▶ Work to be completed
This task calls for copying every line in the data below that contains the word "block".

▶ Entries shown
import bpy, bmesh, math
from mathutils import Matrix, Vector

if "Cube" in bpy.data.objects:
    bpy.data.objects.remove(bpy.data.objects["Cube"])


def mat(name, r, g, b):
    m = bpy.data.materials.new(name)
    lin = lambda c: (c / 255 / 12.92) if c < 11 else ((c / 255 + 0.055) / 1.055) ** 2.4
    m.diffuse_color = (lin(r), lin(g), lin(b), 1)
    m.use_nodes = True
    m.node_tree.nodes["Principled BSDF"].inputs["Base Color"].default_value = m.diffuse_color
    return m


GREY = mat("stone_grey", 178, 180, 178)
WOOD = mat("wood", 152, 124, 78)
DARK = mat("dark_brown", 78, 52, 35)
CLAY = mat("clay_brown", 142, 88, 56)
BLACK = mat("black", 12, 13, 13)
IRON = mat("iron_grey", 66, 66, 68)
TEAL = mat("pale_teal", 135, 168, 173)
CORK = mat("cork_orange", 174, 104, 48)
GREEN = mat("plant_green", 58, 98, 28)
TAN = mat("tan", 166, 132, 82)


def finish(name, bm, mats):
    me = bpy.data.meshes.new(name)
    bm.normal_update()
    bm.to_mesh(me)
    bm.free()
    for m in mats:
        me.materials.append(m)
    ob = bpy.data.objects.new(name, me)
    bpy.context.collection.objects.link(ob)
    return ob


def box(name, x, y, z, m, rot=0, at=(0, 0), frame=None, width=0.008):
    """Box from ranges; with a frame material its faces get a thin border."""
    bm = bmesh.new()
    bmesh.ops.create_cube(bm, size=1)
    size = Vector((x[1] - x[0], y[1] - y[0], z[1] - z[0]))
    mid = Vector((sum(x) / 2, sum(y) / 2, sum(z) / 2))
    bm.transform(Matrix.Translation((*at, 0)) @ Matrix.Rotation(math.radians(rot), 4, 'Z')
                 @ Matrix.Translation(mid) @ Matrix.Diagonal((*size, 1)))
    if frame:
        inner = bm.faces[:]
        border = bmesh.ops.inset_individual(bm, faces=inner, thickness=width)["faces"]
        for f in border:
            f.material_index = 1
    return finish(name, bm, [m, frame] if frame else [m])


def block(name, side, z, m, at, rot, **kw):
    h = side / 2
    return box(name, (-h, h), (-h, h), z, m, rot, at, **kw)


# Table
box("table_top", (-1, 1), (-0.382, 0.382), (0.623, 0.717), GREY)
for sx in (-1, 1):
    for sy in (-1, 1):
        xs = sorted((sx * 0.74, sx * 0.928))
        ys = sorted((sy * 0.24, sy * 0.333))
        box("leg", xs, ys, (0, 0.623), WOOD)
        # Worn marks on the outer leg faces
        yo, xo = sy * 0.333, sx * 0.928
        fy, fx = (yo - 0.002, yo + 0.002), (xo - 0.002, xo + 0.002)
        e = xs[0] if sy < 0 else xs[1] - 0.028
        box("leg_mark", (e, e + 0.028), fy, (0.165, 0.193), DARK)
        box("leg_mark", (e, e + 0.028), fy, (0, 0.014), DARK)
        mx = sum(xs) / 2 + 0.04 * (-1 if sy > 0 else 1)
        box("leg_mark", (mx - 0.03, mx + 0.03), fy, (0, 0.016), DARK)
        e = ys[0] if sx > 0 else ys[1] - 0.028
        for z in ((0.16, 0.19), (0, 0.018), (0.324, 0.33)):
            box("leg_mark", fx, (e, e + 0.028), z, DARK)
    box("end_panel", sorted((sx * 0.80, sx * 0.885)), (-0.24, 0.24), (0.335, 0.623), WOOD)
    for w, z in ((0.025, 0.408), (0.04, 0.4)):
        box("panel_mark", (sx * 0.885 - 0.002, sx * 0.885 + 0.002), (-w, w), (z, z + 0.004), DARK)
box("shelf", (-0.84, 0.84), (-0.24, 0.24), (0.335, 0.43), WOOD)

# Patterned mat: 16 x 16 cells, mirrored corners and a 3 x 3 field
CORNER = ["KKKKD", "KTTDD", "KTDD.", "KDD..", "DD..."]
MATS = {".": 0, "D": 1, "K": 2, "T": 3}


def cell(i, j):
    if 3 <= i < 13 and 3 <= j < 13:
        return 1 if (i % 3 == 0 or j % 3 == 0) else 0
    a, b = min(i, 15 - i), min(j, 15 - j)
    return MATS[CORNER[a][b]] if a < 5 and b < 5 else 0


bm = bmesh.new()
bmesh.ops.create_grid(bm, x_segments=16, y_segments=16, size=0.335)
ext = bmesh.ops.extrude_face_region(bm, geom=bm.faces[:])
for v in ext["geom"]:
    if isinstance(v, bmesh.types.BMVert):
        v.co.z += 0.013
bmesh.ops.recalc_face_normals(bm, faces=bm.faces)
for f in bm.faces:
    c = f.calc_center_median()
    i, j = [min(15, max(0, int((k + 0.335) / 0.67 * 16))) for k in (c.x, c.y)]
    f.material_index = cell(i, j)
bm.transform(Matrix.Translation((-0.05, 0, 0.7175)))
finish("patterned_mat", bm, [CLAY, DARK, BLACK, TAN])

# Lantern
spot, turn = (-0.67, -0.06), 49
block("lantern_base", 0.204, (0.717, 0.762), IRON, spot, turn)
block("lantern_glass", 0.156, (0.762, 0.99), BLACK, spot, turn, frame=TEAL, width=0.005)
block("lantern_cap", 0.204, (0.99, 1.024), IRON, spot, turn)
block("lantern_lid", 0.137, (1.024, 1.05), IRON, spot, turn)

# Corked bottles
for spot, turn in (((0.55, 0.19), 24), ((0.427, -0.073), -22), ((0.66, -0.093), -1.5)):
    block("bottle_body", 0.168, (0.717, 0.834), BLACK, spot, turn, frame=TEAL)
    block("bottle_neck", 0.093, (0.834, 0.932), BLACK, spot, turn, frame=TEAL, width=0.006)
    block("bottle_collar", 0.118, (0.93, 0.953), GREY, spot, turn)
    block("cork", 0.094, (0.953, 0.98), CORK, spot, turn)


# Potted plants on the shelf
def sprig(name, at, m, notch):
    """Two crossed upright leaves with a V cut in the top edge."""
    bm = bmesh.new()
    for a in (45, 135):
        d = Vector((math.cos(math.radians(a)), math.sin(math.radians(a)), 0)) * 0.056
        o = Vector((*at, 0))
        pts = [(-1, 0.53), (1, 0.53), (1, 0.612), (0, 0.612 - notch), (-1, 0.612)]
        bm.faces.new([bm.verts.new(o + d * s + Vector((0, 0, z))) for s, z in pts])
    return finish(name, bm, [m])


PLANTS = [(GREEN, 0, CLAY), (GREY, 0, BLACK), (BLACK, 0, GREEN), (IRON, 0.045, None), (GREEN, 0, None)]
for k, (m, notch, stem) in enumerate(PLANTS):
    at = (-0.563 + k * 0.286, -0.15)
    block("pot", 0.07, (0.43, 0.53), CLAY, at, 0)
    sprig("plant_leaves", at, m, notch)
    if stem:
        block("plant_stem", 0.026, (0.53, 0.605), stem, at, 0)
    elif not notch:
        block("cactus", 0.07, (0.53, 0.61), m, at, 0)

* * *

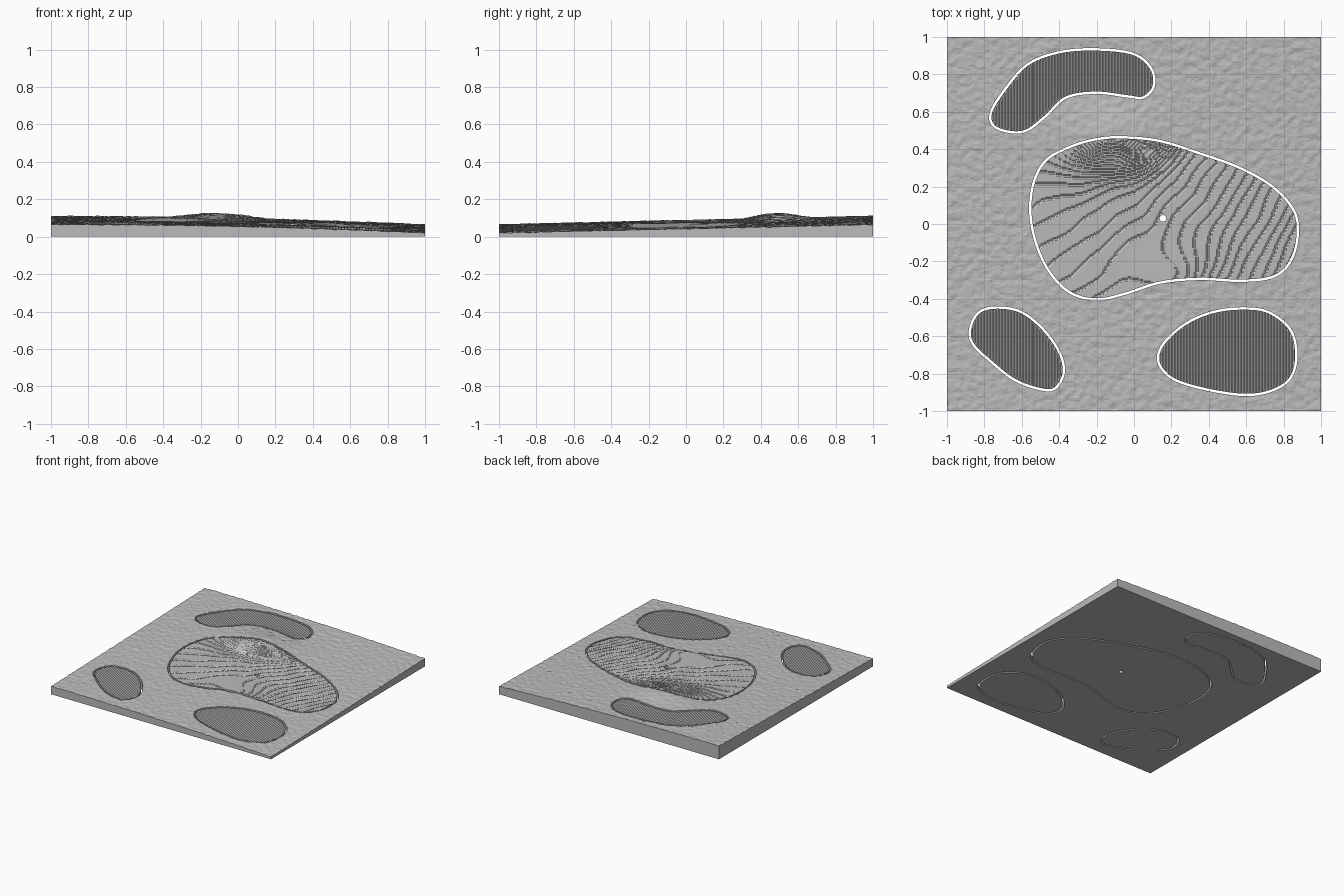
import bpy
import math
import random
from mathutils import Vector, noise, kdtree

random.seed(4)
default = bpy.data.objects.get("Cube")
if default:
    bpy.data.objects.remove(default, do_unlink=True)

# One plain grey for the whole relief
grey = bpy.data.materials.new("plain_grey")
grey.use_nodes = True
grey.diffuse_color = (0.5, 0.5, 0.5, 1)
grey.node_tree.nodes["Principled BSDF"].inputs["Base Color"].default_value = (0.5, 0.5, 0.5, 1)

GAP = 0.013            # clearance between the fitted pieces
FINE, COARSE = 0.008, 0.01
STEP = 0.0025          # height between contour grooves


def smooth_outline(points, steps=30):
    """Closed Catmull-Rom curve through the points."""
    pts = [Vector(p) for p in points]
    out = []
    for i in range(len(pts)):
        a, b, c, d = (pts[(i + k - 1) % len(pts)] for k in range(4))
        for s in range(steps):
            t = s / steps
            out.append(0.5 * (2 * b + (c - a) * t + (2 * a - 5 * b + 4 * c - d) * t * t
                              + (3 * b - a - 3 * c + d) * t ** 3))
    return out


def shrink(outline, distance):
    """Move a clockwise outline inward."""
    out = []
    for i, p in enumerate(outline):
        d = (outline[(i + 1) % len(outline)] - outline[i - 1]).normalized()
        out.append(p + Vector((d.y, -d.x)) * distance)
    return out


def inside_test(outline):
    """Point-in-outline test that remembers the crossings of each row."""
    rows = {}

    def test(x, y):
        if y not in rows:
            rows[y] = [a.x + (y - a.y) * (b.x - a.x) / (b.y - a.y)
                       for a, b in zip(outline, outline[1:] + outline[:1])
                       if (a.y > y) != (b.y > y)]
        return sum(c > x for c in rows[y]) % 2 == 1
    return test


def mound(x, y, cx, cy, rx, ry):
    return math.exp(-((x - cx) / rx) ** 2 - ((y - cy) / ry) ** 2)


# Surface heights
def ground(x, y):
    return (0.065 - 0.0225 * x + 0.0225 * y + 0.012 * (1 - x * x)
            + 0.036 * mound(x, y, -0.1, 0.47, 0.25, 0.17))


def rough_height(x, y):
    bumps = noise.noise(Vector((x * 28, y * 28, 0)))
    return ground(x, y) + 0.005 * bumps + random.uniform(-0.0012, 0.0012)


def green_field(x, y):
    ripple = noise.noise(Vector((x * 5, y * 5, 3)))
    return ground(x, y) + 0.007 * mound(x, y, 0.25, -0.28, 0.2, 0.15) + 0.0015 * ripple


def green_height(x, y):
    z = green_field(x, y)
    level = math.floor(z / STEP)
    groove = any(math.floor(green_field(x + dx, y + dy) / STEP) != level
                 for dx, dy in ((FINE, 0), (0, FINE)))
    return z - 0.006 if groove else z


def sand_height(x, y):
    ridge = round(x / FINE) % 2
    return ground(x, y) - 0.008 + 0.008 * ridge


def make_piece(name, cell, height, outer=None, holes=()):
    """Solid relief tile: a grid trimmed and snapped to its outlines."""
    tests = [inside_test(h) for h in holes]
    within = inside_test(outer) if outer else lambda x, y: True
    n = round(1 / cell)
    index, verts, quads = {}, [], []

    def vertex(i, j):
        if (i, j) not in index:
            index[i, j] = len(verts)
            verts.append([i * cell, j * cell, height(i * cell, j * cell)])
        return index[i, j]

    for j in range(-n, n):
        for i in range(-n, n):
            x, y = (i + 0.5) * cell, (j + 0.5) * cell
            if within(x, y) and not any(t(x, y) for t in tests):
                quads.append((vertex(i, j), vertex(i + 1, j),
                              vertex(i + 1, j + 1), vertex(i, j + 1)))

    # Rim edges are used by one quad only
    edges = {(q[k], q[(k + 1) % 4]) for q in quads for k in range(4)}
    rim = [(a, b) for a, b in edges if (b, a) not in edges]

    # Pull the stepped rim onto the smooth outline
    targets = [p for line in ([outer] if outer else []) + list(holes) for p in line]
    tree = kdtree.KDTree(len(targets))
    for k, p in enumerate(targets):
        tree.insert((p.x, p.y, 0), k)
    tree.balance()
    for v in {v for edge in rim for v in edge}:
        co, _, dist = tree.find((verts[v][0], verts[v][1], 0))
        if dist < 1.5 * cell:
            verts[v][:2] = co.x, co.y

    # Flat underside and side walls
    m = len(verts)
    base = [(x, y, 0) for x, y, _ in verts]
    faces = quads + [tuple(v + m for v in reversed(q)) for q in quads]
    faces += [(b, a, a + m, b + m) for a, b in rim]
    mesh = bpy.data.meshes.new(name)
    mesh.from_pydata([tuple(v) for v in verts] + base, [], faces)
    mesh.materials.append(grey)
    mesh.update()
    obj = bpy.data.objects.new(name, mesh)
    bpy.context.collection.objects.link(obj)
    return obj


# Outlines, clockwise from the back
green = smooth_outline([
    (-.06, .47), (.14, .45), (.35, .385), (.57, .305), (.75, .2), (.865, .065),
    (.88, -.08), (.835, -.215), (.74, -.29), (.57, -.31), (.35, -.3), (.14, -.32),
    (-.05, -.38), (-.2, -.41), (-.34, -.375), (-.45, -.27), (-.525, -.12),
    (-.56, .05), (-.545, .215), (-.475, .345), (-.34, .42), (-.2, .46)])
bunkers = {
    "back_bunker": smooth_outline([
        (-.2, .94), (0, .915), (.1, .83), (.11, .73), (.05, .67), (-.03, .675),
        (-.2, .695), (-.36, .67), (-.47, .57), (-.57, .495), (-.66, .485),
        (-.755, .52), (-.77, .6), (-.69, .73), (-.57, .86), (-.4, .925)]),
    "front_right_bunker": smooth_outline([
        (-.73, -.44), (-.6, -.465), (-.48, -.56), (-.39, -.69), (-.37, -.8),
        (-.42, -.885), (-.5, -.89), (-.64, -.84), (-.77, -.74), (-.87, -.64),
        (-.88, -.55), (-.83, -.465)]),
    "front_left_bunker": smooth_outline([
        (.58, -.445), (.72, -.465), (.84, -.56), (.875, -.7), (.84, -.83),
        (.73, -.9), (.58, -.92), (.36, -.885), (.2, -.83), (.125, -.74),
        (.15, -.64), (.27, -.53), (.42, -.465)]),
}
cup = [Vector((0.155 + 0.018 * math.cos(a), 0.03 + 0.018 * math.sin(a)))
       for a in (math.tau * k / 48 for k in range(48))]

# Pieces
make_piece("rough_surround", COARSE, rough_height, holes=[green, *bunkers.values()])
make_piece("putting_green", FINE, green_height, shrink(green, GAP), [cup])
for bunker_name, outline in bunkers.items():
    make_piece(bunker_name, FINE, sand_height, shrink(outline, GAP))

▶ Reply
def block(name, side, z, m, at, rot, **kw):
block("lantern_base", 0.204, (0.717, 0.762), IRON, spot, turn)
block("lantern_glass", 0.156, (0.762, 0.99), BLACK, spot, turn, frame=TEAL, width=0.005)
block("lantern_cap", 0.204, (0.99, 1.024), IRON, spot, turn)
block("lantern_lid", 0.137, (1.024, 1.05), IRON, spot, turn)
    block("bottle_body", 0.168, (0.717, 0.834), BLACK, spot, turn, frame=TEAL)
    block("bottle_neck", 0.093, (0.834, 0.932), BLACK, spot, turn, frame=TEAL, width=0.006)
    block("bottle_collar", 0.118, (0.93, 0.953), GREY, spot, turn)
    block("cork", 0.094, (0.953, 0.98), CORK, spot, turn)
    block("pot", 0.07, (0.43, 0.53), CLAY, at, 0)
        block("plant_stem", 0.026, (0.53, 0.605), stem, at, 0)
        block("cactus", 0.07, (0.53, 0.61), m, at, 0)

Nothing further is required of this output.